A Senate committee yesterday endorsed medical marijuana legislation that passed the House earlier this year, but removed a provision opposed by Gov. Maggie Hassan that would have allowed patients to grow their own cannabis.
Sen. Nancy Stiles, a Hampton Republican and chairwoman of the Senate Health, Education and Human Services Committee, said she met Monday with Hassan’s legal counsel, Lucy Hodder, and eliminated elements of the bill Hassan won’t support.
“I think the important thing in this process is to get legislation moved forward so that we can begin to help our citizens that are critically ill, and start out with a small process that can be expanded later on if we find that it’s not meeting all of the needs,” Stiles said.
After an hour of discussion, the committee voted, 5-0, to recommend the full Senate pass the amended bill, which would allow seriously ill or terminal patients with cancer and other specified conditions to acquire marijuana from special dispensaries to treat symptoms including pain and weight loss.

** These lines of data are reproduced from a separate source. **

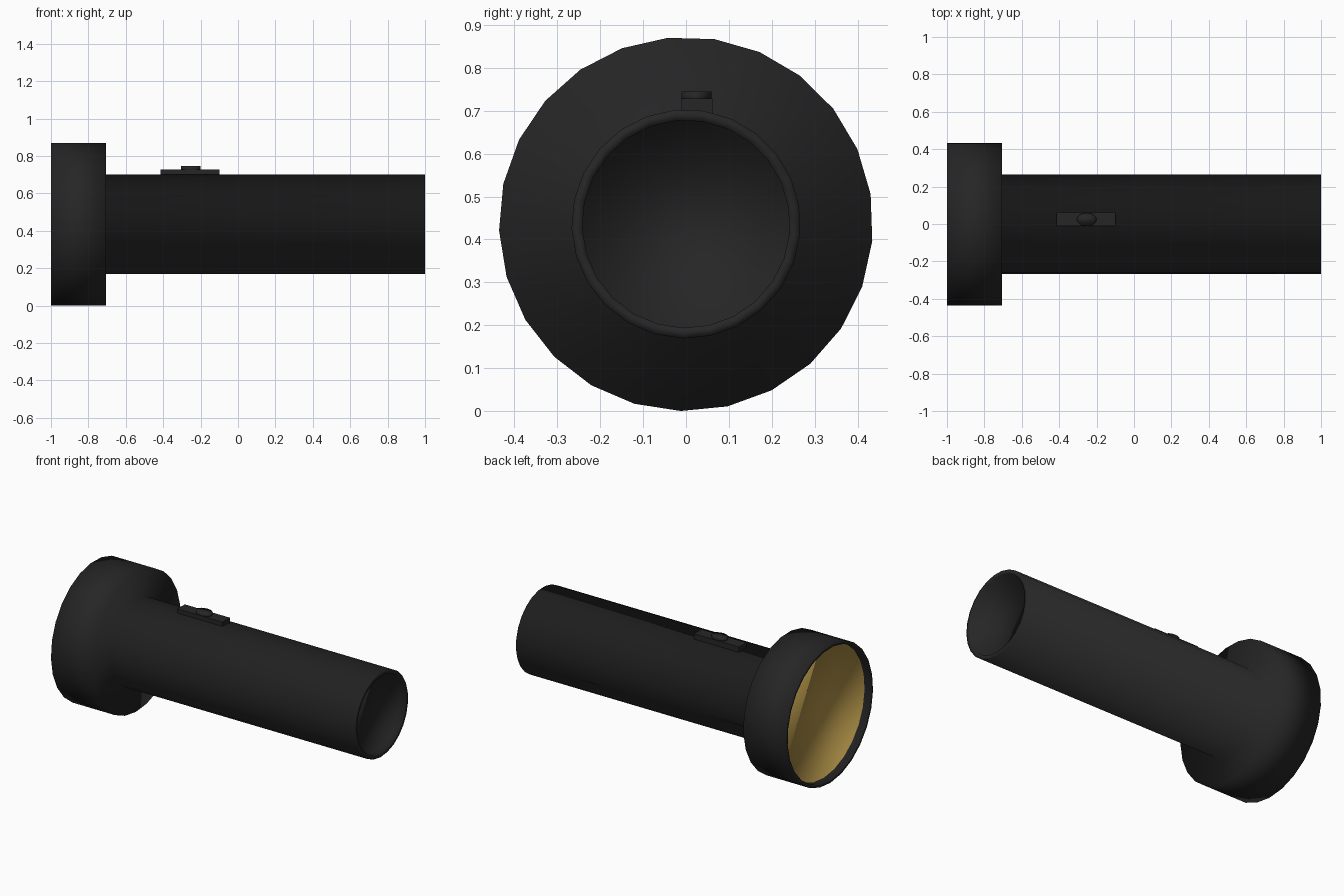
import bpy, bmesh, math
from mathutils import Matrix

if "Cube" in bpy.data.objects:
    bpy.data.objects.remove(bpy.data.objects["Cube"])

SIDES = 25
AXIS_Z = 0.436


def material(name, rgb):
    m = bpy.data.materials.new(name)
    m.diffuse_color = (*rgb, 1.0)
    m.use_nodes = True
    m.node_tree.nodes["Principled BSDF"].inputs["Base Color"].default_value = m.diffuse_color
    return m


black = material("black_casing", (0.019, 0.019, 0.019))
gold = material("gold_lens", (0.44, 0.29, 0.065))


def finish(bm, name, mats, smooth):
    bmesh.ops.recalc_face_normals(bm, faces=bm.faces)
    for f in bm.faces:
        f.smooth = smooth
    mesh = bpy.data.meshes.new(name)
    bm.to_mesh(mesh)
    bm.free()
    for m in mats:
        mesh.materials.append(m)
    ob = bpy.data.objects.new(name, mesh)
    bpy.context.collection.objects.link(ob)
    return ob


# Torch casing: one turned profile (x, radius), from recessed lens to recessed tail
profile = [(-0.955, 0.416), (-1.0, 0.416), (-1.0, 0.436), (-0.705, 0.436),
           (-0.705, 0.267), (1.0, 0.267), (1.0, 0.242), (0.96, 0.242)]
bm = bmesh.new()
rings = []
for x, r in profile:
    ring = []
    for i in range(SIDES):
        a = math.radians(-91.6) + math.tau * i / SIDES
        ring.append(bm.verts.new((x, r * math.cos(a), AXIS_Z + r * math.sin(a))))
    rings.append(ring)
for lower, upper in zip(rings, rings[1:]):
    for i in range(SIDES):
        j = (i + 1) % SIDES
        bm.faces.new((lower[i], lower[j], upper[j], upper[i]))
lens = bm.faces.new(rings[0])
lens.material_index = 1
bm.faces.new(rings[-1])
finish(bm, "torch_casing", [black, gold], True)

# Switch plate on top of the tube
bm = bmesh.new()
bmesh.ops.create_cube(bm, size=1.0, matrix=Matrix.Translation((-0.257, 0.025, 0.708))
                      @ Matrix.Diagonal((0.315, 0.074, 0.040, 1.0)))
finish(bm, "switch_plate", [black], False)

# Oval push button
bm = bmesh.new()
bmesh.ops.create_cone(bm, cap_ends=True, segments=16, radius1=1.0, radius2=1.0, depth=1.0,
                      matrix=Matrix.Translation((-0.253, 0.024, 0.7325))
                      @ Matrix.Diagonal((0.053, 0.035, 0.025, 1.0)))
finish(bm, "switch_button", [black], True)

The bill next heads to the Senate floor for a vote.
Medical marijuana advocates are unhappy with the removal of the home-grow option. Matt Simon, a lobbyist for the Marijuana Policy Project, said dispensaries could take at least two years to get up and running, and New Hampshire patients in the meantime would be left without a legal option to acquire marijuana.
Simon said supporters are open to some sort of compromise, such as attaching a “sunset” clause to a home-grow option that would repeal it after three years.
“That is the sticking point, politically, in this bill,” Simon said. “Let’s let patients grow their own for two or three years while dispensaries can get up and running.”
But Rep. Donna Schlachman, an Exeter Democrat and the legislation’s prime sponsor, said supporters don’t want to scuttle the bill even if they don’t like everything in the final version.
“We know we’re going to pass something,” she told reporters following the committee’s vote yesterday. “Right now, our biggest concern is whether we’re passing something that meets the needs of patients immediately who . . . have been waiting a long time for legal access to something that is critically important to their health and well-being, given the medical challenges that they face.”
Hassan’s spokesman, Marc Goldberg, said the Senate committee’s changes “represent significant improvements and help address the governor’s concerns” about the bill as it was approved March 20 by the House on a 286-64 vote.
He didn’t rule out additional changes.
“Gov. Hassan looks forward to continuing the dialogue with legislators and all stakeholders as the legislation moves forward, and she is always willing to listen to constructive ideas, while keeping in mind the goal of appropriately regulated use of medical marijuana with controlled dispensing,” Goldberg said.
The Senate committee yesterday made a number of changes to the bill, in addition to eliminating the home-grow option. Among other things, the panel:
* Eliminated post-traumatic stress disorder from the list of conditions making a patient eligible for marijuana use.
* Added a requirement that patients get written permission from a property owner before using marijuana on privately owned land.
* Reduced the maximum number of marijuana dispensaries, called “alternative treatment centers,” from five to four.
* Required the alternative treatment centers to obtain liability insurance.
* Limited the bill’s provision for an “affirmative defense” in court against marijuana-related charges to patients with a valid state-issued registry card or their card-issued designated caregivers.
“This is very tight and very regulated,” said Sen. Molly Kelly, a Keene Democrat.
Assuming the bill passes the Senate in its current form, Schlachman said negotiators from the House and Senate will hammer out a final version in a committee of conference.
“We will definitely provide something that the governor can support,” she said.
Medical marijuana bills have passed the Legislature twice in the last four years, but both times were vetoed by then-Gov. John Lynch, a Democrat.
By contrast, Hassan, also a Democrat, supports enacting a medical marijuana law in New Hampshire.
“I want to emphasize how grateful I am to have a governor who has gone on record in support of the use of therapeutic cannabis. I think that’s critically important,” Schlachman said.
Eighteen states plus the District of Columbia have legalized the medical use of marijuana since 1996, including the other five New England states, according to the National Conference of State Legislatures.
Source: Concord Monitor (NH)
Author: Ben Leubsdorf, Monitor Staff
Published: May 7, 2012
Copyright: 2013 Monitor Publishing Company